Dr. Sidney Wang, Ph.D.
Assistant Professor, Center for Human Genetics
Email Address: Hsi.Ming.S.Wang@uth.tmc.edu
Phone Number: 713-500-2427
Room Number: SRB 530G
Regulation of gene expression is fundamental to a wide range of biological processes. From cell fate determination during development to malignant transformation during tumorigenesis, precise control of gene expression forms the basis of these processes. Our current understanding of gene regulation is, however, far from complete. Most published studies that profile gene expression are transcript-centric (i.e. they focus on measuring mRNA levels and levels of transcription factor binding). While these efforts revealed intricate networks of cooperativity amongst transcription factors in shaping complex biological processes, much of the post-transcriptional regulation are left unexplored. It remains unclear whether the process of protein translation is regulated by a network of factors to an extent of complexity similar to transcription regulation. We ask questions such as “Do sequence specific RNA binding proteins (RBP) cooperate in controlling translation?”, “Are there translational regulatory networks that orchestrate critical biological processes?”. Our research program focus on addressing these questions in biological contexts that are relevant to human health. Our immediate goals are to develop novel tools to systemically study RBP binding; to investigate regulatory functions of upstream Open Reading Frames (uORFs); and to integrate these functional genomics annotations with results from genetic studies, in order to fine map the regulatory variants and to provide mechanistic understanding for disease associated variants.

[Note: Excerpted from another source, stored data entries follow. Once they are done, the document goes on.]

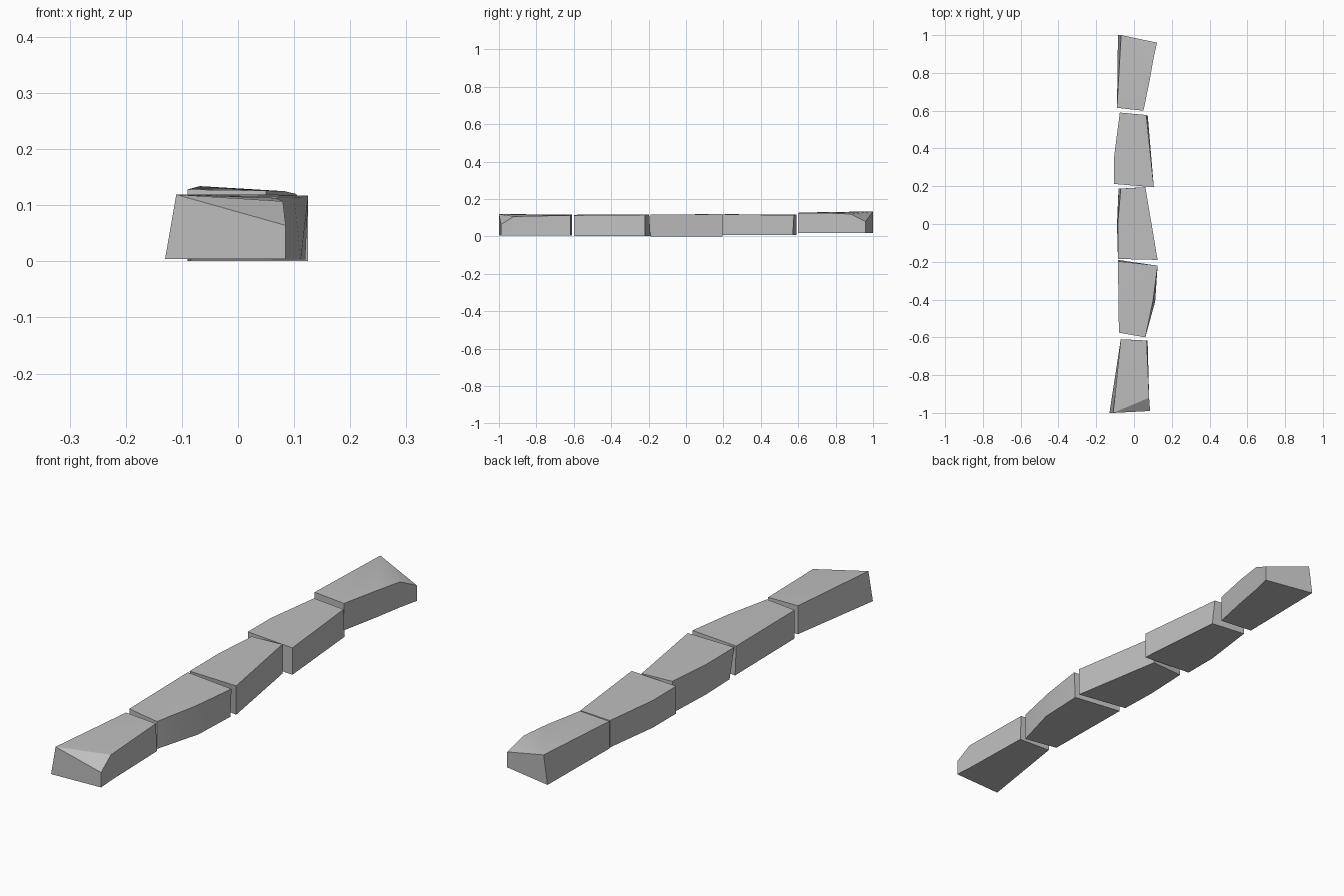
import bpy
import bmesh
import math

# Remove the default cube
cube = bpy.data.objects.get("Cube")
if cube:
    bpy.data.objects.remove(cube, do_unlink=True)

# Plain grey stone colour
grey = bpy.data.materials.new("stone grey")
grey.use_nodes = True
colour = (0.52, 0.52, 0.52, 1)
grey.diffuse_color = colour
grey.node_tree.nodes["Principled BSDF"].inputs["Base Color"].default_value = colour


def stone(name, outline, base, heights, foot_shift=None):
    """Rough block: an anticlockwise outline raised from base to a height per corner.
    foot_shift moves chosen bottom corners, so that the sides lean."""
    foot_shift = foot_shift or {}
    bm = bmesh.new()
    top, foot = [], []
    for i, ((x, y), z) in enumerate(zip(outline, heights)):
        dx, dy = foot_shift.get(i, (0, 0))
        top.append(bm.verts.new((x, y, z)))
        foot.append(bm.verts.new((x + dx, y + dy, base)))

    # Side walls
    count = len(outline)
    for i in range(count):
        j = (i + 1) % count
        bm.faces.new((foot[i], foot[j], top[j], top[i]))

    # Top and underside, fanned from the first corner
    for i in range(1, count - 1):
        bm.faces.new((top[0], top[i], top[i + 1]))
        bm.faces.new((foot[0], foot[i + 1], foot[i]))
    bmesh.ops.recalc_face_normals(bm, faces=bm.faces)

    mesh = bpy.data.meshes.new(name)
    bm.to_mesh(mesh)
    bm.free()
    mesh.materials.append(grey)
    block = bpy.data.objects.new(name, mesh)
    bpy.context.collection.objects.link(block)

    # Soft shading within each side, crisp edges between sides
    bpy.ops.object.select_all(action="DESELECT")
    block.select_set(True)
    bpy.context.view_layer.objects.active = block
    bpy.ops.object.shade_smooth_by_angle(angle=math.radians(30))
    return block


# Front stone, its right front corner worn down
stone("front_stone",
      [(-0.11, -1), (0.085, -0.99), (0.08, -0.92), (0.067, -0.617), (-0.07, -0.61)],
      0.004, [0.119, 0.064, 0.107, 0.113, 0.118],
      {0: (-0.02, 0), 3: (0.005, 0)})

# Second stone, widening towards the back
stone("second_stone",
      [(-0.08, -0.575), (0.06, -0.6), (0.1, -0.41), (0.125, -0.22), (-0.085, -0.197)],
      0.003, [0.117, 0.113, 0.114, 0.116, 0.118],
      {2: (0.012, 0), 3: (-0.005, 0), 4: (0, 0.007)})

# Middle stone, narrowing towards the back
stone("middle_stone",
      [(-0.085, -0.185), (0.125, -0.19), (0.06, 0.195), (-0.07, 0.187), (-0.086, 0)],
      0.001, [0.118, 0.117, 0.119, 0.119, 0.118],
      {0: (0, 0.03), 3: (-0.012, 0), 4: (-0.004, 0)})

# Fourth stone, with a bent left side
stone("fourth_stone",
      [(-0.105, 0.212), (0.105, 0.195), (0.065, 0.577), (-0.075, 0.59), (-0.105, 0.36)],
      0.009, [0.119, 0.117, 0.115, 0.117, 0.118],
      {2: (0.008, -0.006)})

# Back stone, its right back corner worn down
stone("back_stone",
      [(-0.068, 1), (-0.09, 0.615), (0.05, 0.6), (0.083, 0.76), (0.104, 0.88), (0.122, 0.96)],
      0.018, [0.134, 0.128, 0.126, 0.125, 0.12, 0.08],
      {0: (-0.017, 0)})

Novel coding regions and uORF
Upstream Open Reading Frames (uORF) are in frame pairs of start and stop codons present in the 5’UTR of a coding transcript. Translation at uORF is known to impact translation of the main ORF. Example of uORF regulation including HIF1-alpha translation regulation during hypoxia conditions. Systemic investigation of uORF function has been challenging mainly because of limited annotations. We recently developed a statistical model for genomic-data-driven annotation of coding sequences (riboHMM) (Raj, Wang and Shim et al., 2016). Using this method, we identified thousands of novel coding sequences (CDS) in the human genome, which include both translation of uORF and translation of noncoding RNAs. Unlike conventional CDS, these newly identified regions mostly encode short peptides with unknown functions. Armed with the new CDS annotation predicted with riboHMM, we are taking a proteogenomics approach to validation the peptide production and a pooled CRISPR knockout screen to identify fitness impact of these novel coding regions.
Genetics of translation regulation
Genetic variations in the human population that impact protein translation contain valuable information on both how a variant could impact the well-being of an individual and more generally how translation regulation is coded in the genome. Finding causal variants, however, is a key challenge in the field of functional genomics. We use cis-QTL mapping approach to identify genetic variants impacting translation regulation. Our previous work established that in stable cell culture conditions, divergence in transcript level across cell lines is often attenuated at the protein level (Battle, Khan and Wang et al., 2015). While we were able to describe general trends of gene regulation across the genome, we were unable to identify causal genetic variants impacting such regulation. As in most cases, multiple variants are associated with the observed impact. Better annotations of RBP binding and uORF could help us prioritize the associated variants. A variant in a RBP binding motif close to the gene of interests is more likely to impact translation of the gene than a distal variant associated with no clear functional annotation. To this end, we are currently working on developing genomic assays to survey genome-wide RBP binding. In addition, we are also extending the riboHMM model to allow multiple CDS inferences from each transcript to better annotate uORFs. Finally, we are extending our QTL mapping study to investigate interactions between environmental stimuli and genetic variants. We are currently focusing on mapping genetic variants associated with translational stress response.
Wang SH, Hsiao CJ, Khan Z, Pritchard JK. Post-translational buffering leads to convergent protein expression levels between primates. Genome Biol. 2018;19:83.
Raj A*, Wang SH*, Shim H*, Harpak A, Li YI, Engelmann B, et al. Thousands of novel translated open reading frames in humans inferred by ribosome footprint profiling. eLife. 2016;5:e13328.
Battle A*, Khan Z*, Wang SH*, Mitrano A, Ford MJ, Pritchard JK, et al. Genomic variation. Impact of regulatory variation from RNA to protein. Science. 2015;347:664–7.